EXTRACTED ENTRIES below:

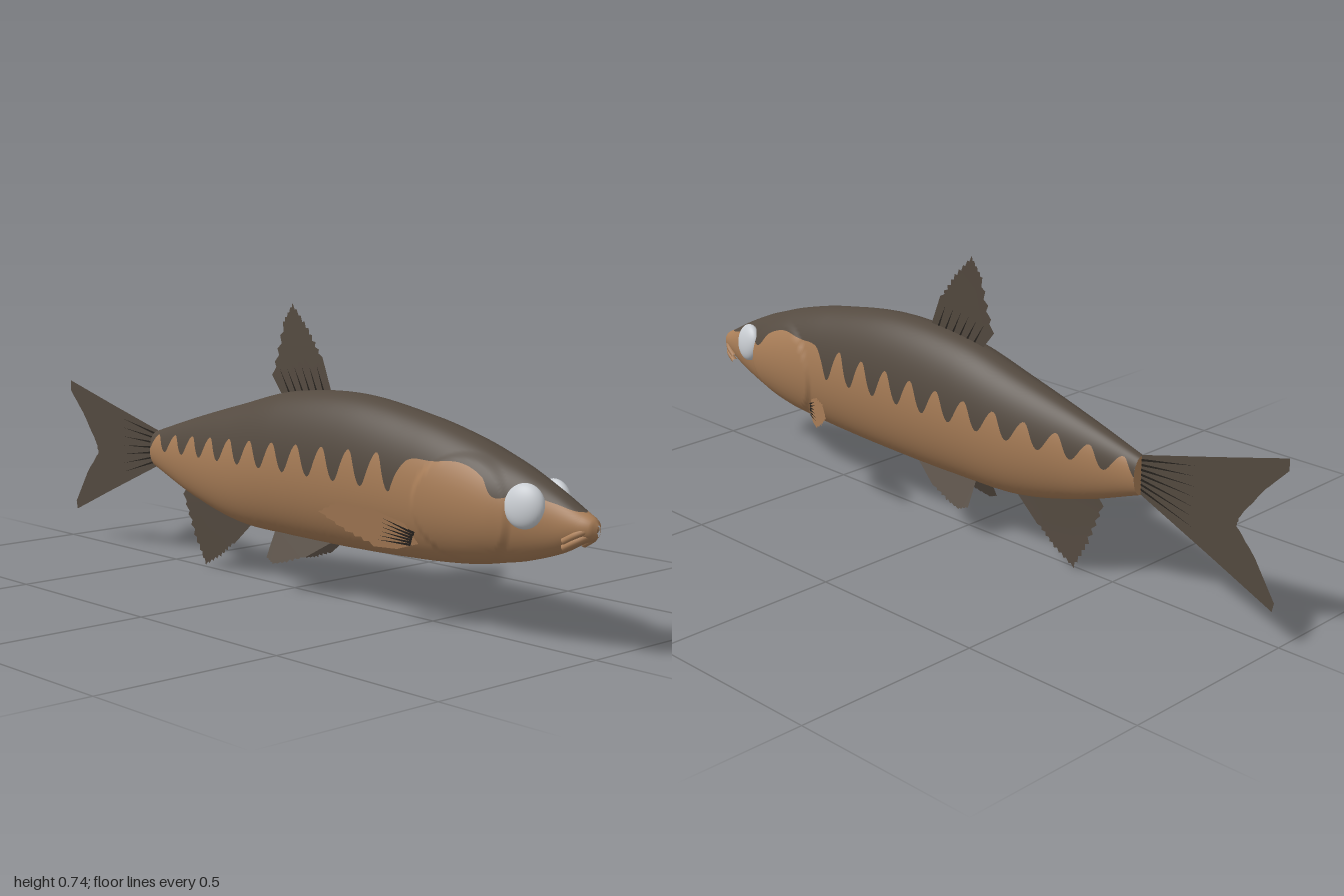
import * as THREE from 'three';

const flat = (name, color, side = THREE.FrontSide) => {
  const m = new THREE.MeshStandardMaterial({ color, side });
  m.name = name;
  return m;
};

// Smooth interpolation through rows [z, value, ...], z descending
function sample(rows, z, k) {
  let i = 0;
  while (i < rows.length - 2 && z < rows[i + 1][0]) i++;
  const slope = (a, b) => (rows[b][k] - rows[a][k]) / (rows[b][0] - rows[a][0]);
  const tangent = n => slope(Math.max(n - 1, 0), Math.min(n + 1, rows.length - 1));
  const h = rows[i + 1][0] - rows[i][0];
  const t = THREE.MathUtils.clamp((z - rows[i][0]) / h, 0, 1);
  const t2 = t * t, t3 = t2 * t;
  return (2 * t3 - 3 * t2 + 1) * rows[i][k] + (t3 - 2 * t2 + t) * h * tangent(i)
    + (3 * t2 - 2 * t3) * rows[i + 1][k] + (t3 - t2) * h * tangent(i + 1);
}

// z, top, bottom, half width
const PROFILE = [
  [1, 0.313, 0.287, 0.006], [0.99, 0.325, 0.278, 0.02], [0.96, 0.34, 0.265, 0.032],
  [0.9, 0.372, 0.235, 0.046], [0.8, 0.418, 0.203, 0.07], [0.74, 0.44, 0.19, 0.084],
  [0.65, 0.47, 0.173, 0.093], [0.5, 0.506, 0.16, 0.1], [0.25, 0.54, 0.151, 0.106],
  [0, 0.525, 0.15, 0.104], [-0.2, 0.475, 0.157, 0.088], [-0.4, 0.42, 0.202, 0.058],
  [-0.58, 0.365, 0.265, 0.028],
];
// Height where the dark back meets the tan flank: z, y
const HEAD_EDGE = [
  [1, 0.36], [0.97, 0.338], [0.9, 0.352], [0.83, 0.365], [0.77, 0.352], [0.75, 0.36],
  [0.72, 0.395], [0.65, 0.42], [0.57, 0.415], [0.5, 0.412], [0.47, 0.38], [0.45, 0.335],
];
function edgeHeight(z) {
  if (z > 0.45) return sample(HEAD_EDGE, z, 1);
  const t = (0.45 - z) / 1.03;
  const wave = Math.cos((z - 0.21) / 0.094 * Math.PI * 2);
  return 0.375 - 0.04 * t * t + wave * (0.045 - 0.023 * t);
}

// Point on the body; a = 0 at the back, growing towards the fish's left
function bodyPoint(z, a) {
  const top = sample(PROFILE, z, 1), bottom = sample(PROFILE, z, 2);
  const y = (top + bottom) / 2 + (top - bottom) / 2 * Math.cos(a);
  // raised gill cover ending in a rounded step
  const r = Math.hypot((z - 0.66) / 0.14, (y - 0.31) / 0.13);
  const gill = 0.006 * (1 - THREE.MathUtils.smoothstep(r, 0.9, 1.05));
  return new THREE.Vector3((sample(PROFILE, z, 3) + gill) * Math.sin(a), y, z);
}

// Lengthwise strip of the body between two angles given per station
function bodyStrip(range) {
  const rows = 260, cols = 32, pos = [], nor = [], idx = [], e = 0.003;
  for (let i = 0; i <= rows; i++) {
    const z = 1 - 1.58 * Math.pow(i / rows, 1.15);
    const c = (sample(PROFILE, z, 1) + sample(PROFILE, z, 2)) / 2;
    const h = sample(PROFILE, z, 1) - c;
    const [a0, a1] = range(Math.acos(THREE.MathUtils.clamp((edgeHeight(z) - c) / h, -1, 1)));
    for (let j = 0; j <= cols; j++) {
      const a = a0 + (a1 - a0) * j / cols;
      const da = bodyPoint(z, a + 0.01).sub(bodyPoint(z, a - 0.01));
      const dz = bodyPoint(Math.max(z - e, -0.58), a).sub(bodyPoint(Math.min(z + e, 1), a));
      pos.push(...bodyPoint(z, a).toArray());
      nor.push(...da.cross(dz).normalize().toArray());
      if (i < rows && j < cols) {
        const p = i * (cols + 1) + j, q = p + cols + 1;
        idx.push(p, p + 1, q, p + 1, q + 1, q);
      }
    }
  }
  const g = new THREE.BufferGeometry();
  g.setAttribute('position', new THREE.Float32BufferAttribute(pos, 3));
  g.setAttribute('normal', new THREE.Float32BufferAttribute(nor, 3));
  g.setIndex(idx);
  return g;
}

// Flat fin from [z, y] outline; edges from..to are ragged; lean gives x
function finGeometry(outline, from, to, lean, teeth = 4, depth = 0.012) {
  const pts = [];
  outline.forEach(([z, y], i) => {
    pts.push(new THREE.Vector2(z, y));
    if (i < from || i >= to) return;
    const [z2, y2] = outline[i + 1], len = Math.hypot(z2 - z, y2 - y);
    const cz = outline.reduce((s, p) => s + p[0], 0) / outline.length;
    const cy = outline.reduce((s, p) => s + p[1], 0) / outline.length;
    for (let k = 1; k < teeth * 2; k++) {
      const t = k / (teeth * 2), p = new THREE.Vector2(z + (z2 - z) * t, y + (y2 - y) * t);
      if (k % 2) p.lerp(new THREE.Vector2(cz, cy), Math.min(depth, len * 0.1) / p.distanceTo(new THREE.Vector2(cz, cy)));
      pts.push(p);
    }
  });
  const g = new THREE.ShapeGeometry(new THREE.Shape(pts));
  const p = g.attributes.position;
  for (let i = 0; i < p.count; i++) {
    const z = p.getX(i), y = p.getY(i);
    p.setXYZ(i, lean(z, y), y, z);
  }
  g.computeVertexNormals();
  return g;
}

export function createModel() {
  const model = new THREE.Group();
  model.name = 'fish';
  const back = flat('dark back', 0x544a40);
  const belly = flat('tan belly', 0xa87d57);
  const fin = flat('dark fin', 0x544a40, THREE.DoubleSide);
  const tanFin = flat('tan fin', 0xa87d57, THREE.DoubleSide);
  const ray = flat('fin ray', 0x25211d, THREE.DoubleSide);
  const eyeMat = flat('pale eye', 0xc9cdd2);
  const add = (name, geometry, material) => {
    const m = new THREE.Mesh(geometry, material);
    m.name = name;
    model.add(m);
    return m;
  };
  // Thin tapering rays fanning from a fin's root
  const addRays = (name, starts, ends, lean) => starts.forEach(([z, y], i) => {
    const [z2, y2] = ends[i], l = Math.hypot(z2 - z, y2 - y);
    const nz = -(y2 - y) / l * 0.003, ny = (z2 - z) / l * 0.003;
    for (const off of [-0.0015, 0.0015])
      add(name, finGeometry([[z + nz, y + ny], [z - nz, y - ny], [z2, y2]], 9, 9, (a, b) => lean(a, b) + off), ray);
  });
  const fan = (a, b, n) => Array.from({ length: n }, (_, i) =>
    [a[0] + (b[0] - a[0]) * i / (n - 1), a[1] + (b[1] - a[1]) * i / (n - 1)]);

  // Body
  add('back', bodyStrip(b => [-b, b]), back);
  add('belly', bodyStrip(b => [b, Math.PI * 2 - b]), belly);
  const stump = add('tailStump', new THREE.CircleGeometry(1, 32), belly);
  stump.scale.set(0.028, 0.05, 1);
  stump.rotation.y = Math.PI;
  stump.position.set(0, 0.315, -0.58);

  // Lips wrapped round the snout
  for (const [name, y, tip] of [['upperLip', 0.303, 0.988], ['lowerLip', 0.288, 0.982]]) {
    const curve = new THREE.CatmullRomCurve3([
      [-0.036, y - 0.032, 0.93], [-0.027, y - 0.012, 0.965], [0, y, tip],
      [0.027, y - 0.012, 0.965], [0.036, y - 0.032, 0.93],
    ].map(p => new THREE.Vector3(...p)));
    add(name, new THREE.TubeGeometry(curve, 32, 0.008, 10), belly);
  }

  // Dorsal, anal and tail fins
  const dorsalLean = (z, y) => Math.max(0, y - 0.53) * 0.045;
  add('dorsalFin', finGeometry([[0.14, 0.53], [0.1, 0.62], [0.045, 0.69], [-0.02, 0.75],
    [-0.055, 0.7], [-0.09, 0.56], [-0.04, 0.5]], 1, 5, dorsalLean), fin);
  addRays('dorsalRay', fan([0.11, 0.535], [-0.02, 0.52], 6), fan([0.08, 0.6], [-0.06, 0.58], 6), dorsalLean);

  const analLean = (z, y) => Math.max(0, 0.17 - y) * 0.06;
  add('analFin', finGeometry([[-0.16, 0.165], [-0.25, 0.09], [-0.31, 0.045], [-0.38, 0.01],
    [-0.425, 0.09], [-0.465, 0.2], [-0.44, 0.23], [-0.3, 0.19]], 1, 5, analLean), fin);

  const tailLean = () => 0;
  add('tailFin', finGeometry([[-0.57, 0.365], [-0.8, 0.423], [-1, 0.475], [-1, 0.445], [-0.94, 0.385],
    [-0.875, 0.3], [-0.865, 0.27], [-0.92, 0.21], [-0.98, 0.115], [-0.975, 0.092],
    [-0.8, 0.17], [-0.57, 0.27]], 3, 7, tailLean, 2, 0.008), fin);
  addRays('tailRay', fan([-0.58, 0.355], [-0.58, 0.28], 7), fan([-0.74, 0.385], [-0.74, 0.23], 7), tailLean);

  for (const side of [1, -1]) {
    const tag = side > 0 ? 'left' : 'right';

    // Eyes
    const eye = add(tag + 'Eye', new THREE.SphereGeometry(1, 40, 28), eyeMat);
    eye.scale.set(0.024, 0.052, 0.051);
    eye.position.set(side * 0.055, 0.34, 0.833);
    eye.rotation.set(0, side * -0.2, side * 0.15);

    // Pectoral fins
    const pecLean = z => side * (0.088 + (0.535 - z) * 0.58);
    add(tag + 'PectoralFin', finGeometry([[0.535, 0.215], [0.505, 0.262], [0.43, 0.295], [0.36, 0.305],
      [0.32, 0.28], [0.38, 0.235], [0.44, 0.203], [0.49, 0.2]], 2, 6, pecLean, 3), tanFin);
    addRays(tag + 'PectoralRay', fan([0.525, 0.24], [0.52, 0.212], 6), fan([0.46, 0.272], [0.45, 0.22], 6), pecLean);

    // Pelvic fins
    add(tag + 'PelvicFin', finGeometry([[0.18, 0.165], [0.09, 0.11], [0.03, 0.088], [-0.02, 0.078],
      [-0.05, 0.09], [-0.05, 0.165]], 1, 4, (z, y) => side * (0.025 + (0.155 - y) * 0.45), 3, 0.007), fin);
  }
  return model;
}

End of EXTRACTED ENTRIES.

### YOUR OBJECTIVE
Copy out only the lines of the records above from the one with "const p = g.attributes.position;" through the one with "const [z2, y2] = ends[i], l", exactly as they stand, both included.

### WRITTEN ANSWER
  const p = g.attributes.position;
  for (let i = 0; i < p.count; i++) {
    const z = p.getX(i), y = p.getY(i);
    p.setXYZ(i, lean(z, y), y, z);
  }
  g.computeVertexNormals();
  return g;
}

export function createModel() {
  const model = new THREE.Group();
  model.name = 'fish';
  const back = flat('dark back', 0x544a40);
  const belly = flat('tan belly', 0xa87d57);
  const fin = flat('dark fin', 0x544a40, THREE.DoubleSide);
  const tanFin = flat('tan fin', 0xa87d57, THREE.DoubleSide);
  const ray = flat('fin ray', 0x25211d, THREE.DoubleSide);
  const eyeMat = flat('pale eye', 0xc9cdd2);
  const add = (name, geometry, material) => {
    const m = new THREE.Mesh(geometry, material);
    m.name = name;
    model.add(m);
    return m;
  };
  // Thin tapering rays fanning from a fin's root
  const addRays = (name, starts, ends, lean) => starts.forEach(([z, y], i) => {
    const [z2, y2] = ends[i], l = Math.hypot(z2 - z, y2 - y);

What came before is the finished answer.